Kidlitcon is just a few days away and I’m working on my panel presentation, which means I’m gathering up all the bits and pieces that explain why I do what I do. I’m a bit of a mess these days. On Sunday the protestors singing a “Requiem for Mike Brown” brought me to tears; the night before I pulled out my Sarah Vaughan CD and got misty while writing about my father in the introduction to an article I later scrapped. Late last week there was quite a dust up over at the Horn Book blog when Roger Sutton decided to explain why there’s no place for self-published books in his elite review journal. He subsequently offered a “Selfie Sweepstakes,” which I won’t be entering, but the debate at least made me clarify my point of view and connected me with some sympathetic folks online. And yesterday I heard from Amy Martin at the Oakland Public Library; last spring she and other librarians explained the importance of shelving books, which prompted me to resize three of my recently published titles. As Amy explains on the OPL blog, Max Loves Muñecas! now meets their formatting standards and will hopefully be on the shelves soon…
I just read an article about a study that shows whites are becoming less supportive of diversity initiatives as people of color shift from minority to majority status in the US. This piece will definitely become part of my Kidlitcon talk:

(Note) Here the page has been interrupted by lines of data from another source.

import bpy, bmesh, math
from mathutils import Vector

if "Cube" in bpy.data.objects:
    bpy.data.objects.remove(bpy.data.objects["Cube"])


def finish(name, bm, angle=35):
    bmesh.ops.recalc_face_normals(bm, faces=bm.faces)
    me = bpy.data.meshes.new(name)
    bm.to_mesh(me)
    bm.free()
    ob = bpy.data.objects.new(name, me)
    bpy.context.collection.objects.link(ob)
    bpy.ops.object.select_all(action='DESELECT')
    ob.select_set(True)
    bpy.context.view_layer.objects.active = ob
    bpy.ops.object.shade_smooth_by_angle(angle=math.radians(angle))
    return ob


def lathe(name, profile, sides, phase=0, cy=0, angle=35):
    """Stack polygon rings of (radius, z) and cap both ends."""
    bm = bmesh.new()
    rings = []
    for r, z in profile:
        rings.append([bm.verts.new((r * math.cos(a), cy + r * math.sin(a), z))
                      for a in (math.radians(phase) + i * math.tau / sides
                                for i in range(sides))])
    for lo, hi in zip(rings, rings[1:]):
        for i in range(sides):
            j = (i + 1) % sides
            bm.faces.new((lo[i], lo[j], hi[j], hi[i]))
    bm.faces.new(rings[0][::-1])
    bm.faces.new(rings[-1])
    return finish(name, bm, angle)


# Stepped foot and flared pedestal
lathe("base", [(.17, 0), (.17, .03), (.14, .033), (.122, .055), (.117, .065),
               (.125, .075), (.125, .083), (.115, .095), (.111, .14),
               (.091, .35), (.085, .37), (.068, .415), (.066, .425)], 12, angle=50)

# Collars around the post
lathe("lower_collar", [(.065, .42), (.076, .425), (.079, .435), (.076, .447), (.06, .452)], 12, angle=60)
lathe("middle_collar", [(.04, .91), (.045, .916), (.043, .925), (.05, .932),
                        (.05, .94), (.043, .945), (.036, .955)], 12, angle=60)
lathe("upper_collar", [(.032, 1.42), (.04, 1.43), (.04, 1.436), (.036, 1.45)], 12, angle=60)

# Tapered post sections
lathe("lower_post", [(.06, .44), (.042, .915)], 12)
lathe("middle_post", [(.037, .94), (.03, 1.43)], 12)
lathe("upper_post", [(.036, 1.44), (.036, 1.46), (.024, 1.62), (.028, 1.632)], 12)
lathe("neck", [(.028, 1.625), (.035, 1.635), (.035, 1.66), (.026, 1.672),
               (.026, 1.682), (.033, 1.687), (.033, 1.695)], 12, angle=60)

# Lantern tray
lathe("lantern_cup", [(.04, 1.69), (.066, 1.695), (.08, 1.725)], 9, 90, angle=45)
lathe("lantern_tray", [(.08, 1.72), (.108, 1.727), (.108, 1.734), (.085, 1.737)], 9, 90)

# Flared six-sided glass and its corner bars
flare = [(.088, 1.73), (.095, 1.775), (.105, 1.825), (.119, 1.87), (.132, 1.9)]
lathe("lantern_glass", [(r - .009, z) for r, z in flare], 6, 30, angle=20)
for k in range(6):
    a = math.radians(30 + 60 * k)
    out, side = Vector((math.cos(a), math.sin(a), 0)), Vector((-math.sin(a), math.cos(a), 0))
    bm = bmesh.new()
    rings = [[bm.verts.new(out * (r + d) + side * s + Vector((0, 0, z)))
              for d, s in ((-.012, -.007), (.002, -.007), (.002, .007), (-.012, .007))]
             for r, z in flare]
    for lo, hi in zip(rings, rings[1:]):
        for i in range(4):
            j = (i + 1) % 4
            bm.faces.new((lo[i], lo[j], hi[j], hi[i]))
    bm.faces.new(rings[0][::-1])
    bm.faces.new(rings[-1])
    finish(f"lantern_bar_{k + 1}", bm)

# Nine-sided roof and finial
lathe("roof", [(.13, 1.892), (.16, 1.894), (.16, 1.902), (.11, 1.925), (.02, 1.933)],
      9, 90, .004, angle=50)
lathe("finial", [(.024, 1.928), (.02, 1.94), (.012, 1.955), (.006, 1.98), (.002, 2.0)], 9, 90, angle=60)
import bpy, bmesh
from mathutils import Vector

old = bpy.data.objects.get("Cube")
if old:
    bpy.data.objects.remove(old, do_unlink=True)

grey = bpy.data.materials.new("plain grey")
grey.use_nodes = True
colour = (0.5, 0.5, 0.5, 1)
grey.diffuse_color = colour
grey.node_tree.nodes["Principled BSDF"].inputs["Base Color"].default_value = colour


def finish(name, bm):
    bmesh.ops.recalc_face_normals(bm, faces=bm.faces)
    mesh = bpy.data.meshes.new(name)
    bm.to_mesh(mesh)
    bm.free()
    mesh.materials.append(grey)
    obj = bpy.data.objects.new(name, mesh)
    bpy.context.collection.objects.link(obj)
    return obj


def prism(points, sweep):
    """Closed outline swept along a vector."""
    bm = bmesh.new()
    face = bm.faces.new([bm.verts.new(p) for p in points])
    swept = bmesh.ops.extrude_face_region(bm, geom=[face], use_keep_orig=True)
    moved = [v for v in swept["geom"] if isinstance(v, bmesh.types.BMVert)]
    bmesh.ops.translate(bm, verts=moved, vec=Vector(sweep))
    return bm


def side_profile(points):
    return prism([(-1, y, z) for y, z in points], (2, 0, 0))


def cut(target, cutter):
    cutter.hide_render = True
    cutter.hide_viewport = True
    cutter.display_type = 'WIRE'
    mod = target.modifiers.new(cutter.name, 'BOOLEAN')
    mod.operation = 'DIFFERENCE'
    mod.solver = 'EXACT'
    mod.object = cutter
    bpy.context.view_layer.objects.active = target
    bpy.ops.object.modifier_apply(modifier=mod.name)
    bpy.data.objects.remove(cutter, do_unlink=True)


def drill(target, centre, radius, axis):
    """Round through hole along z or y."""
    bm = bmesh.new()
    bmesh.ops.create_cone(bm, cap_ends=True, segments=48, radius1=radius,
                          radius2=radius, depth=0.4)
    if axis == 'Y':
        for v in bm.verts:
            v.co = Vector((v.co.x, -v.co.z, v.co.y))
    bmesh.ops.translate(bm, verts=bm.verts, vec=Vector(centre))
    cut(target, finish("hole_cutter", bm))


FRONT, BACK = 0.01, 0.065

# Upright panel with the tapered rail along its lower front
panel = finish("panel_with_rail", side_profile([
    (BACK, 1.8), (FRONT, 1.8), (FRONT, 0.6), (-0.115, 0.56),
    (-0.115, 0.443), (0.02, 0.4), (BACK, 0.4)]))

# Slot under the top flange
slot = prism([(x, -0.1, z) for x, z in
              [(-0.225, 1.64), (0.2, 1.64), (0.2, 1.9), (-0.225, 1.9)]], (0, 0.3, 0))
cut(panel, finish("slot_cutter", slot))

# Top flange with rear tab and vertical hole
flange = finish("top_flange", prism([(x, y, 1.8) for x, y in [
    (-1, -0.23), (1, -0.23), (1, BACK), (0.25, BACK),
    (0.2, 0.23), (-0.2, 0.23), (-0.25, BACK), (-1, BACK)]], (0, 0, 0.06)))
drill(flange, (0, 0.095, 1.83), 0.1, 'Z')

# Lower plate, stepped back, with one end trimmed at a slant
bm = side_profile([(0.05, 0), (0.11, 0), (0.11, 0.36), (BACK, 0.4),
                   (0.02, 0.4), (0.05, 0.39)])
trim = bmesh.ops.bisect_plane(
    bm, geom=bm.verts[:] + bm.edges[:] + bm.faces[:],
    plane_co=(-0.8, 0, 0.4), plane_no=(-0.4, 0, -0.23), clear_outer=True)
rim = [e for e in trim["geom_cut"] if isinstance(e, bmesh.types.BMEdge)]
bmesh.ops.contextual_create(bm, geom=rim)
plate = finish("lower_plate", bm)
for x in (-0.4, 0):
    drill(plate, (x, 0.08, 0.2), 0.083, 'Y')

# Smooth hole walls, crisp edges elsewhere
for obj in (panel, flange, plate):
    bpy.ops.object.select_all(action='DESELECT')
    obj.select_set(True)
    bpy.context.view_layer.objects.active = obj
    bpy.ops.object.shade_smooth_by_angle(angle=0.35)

The researchers say the results are related to whites feeling threatened in a way that is distinct from their concerns about economic competition or clashing cultural values. They concluded that the demographic changes are threatening whites’ sense that they best represent the American identity.
“Whites have long benefited from being seen as the ethnic group that best represents what it means to be American,” said Huo, a faculty member in the UCLA College. “Thinking about a future in which whites are no longer a numerical majority threatens this claim to the American identity and, we have found, results in a reluctance to embrace diversity and greater support for newcomers to assimilate to American society.”
The “threat to identity,” Danbold said, is often overlooked in discussions about why whites are uneasy about changing demographics.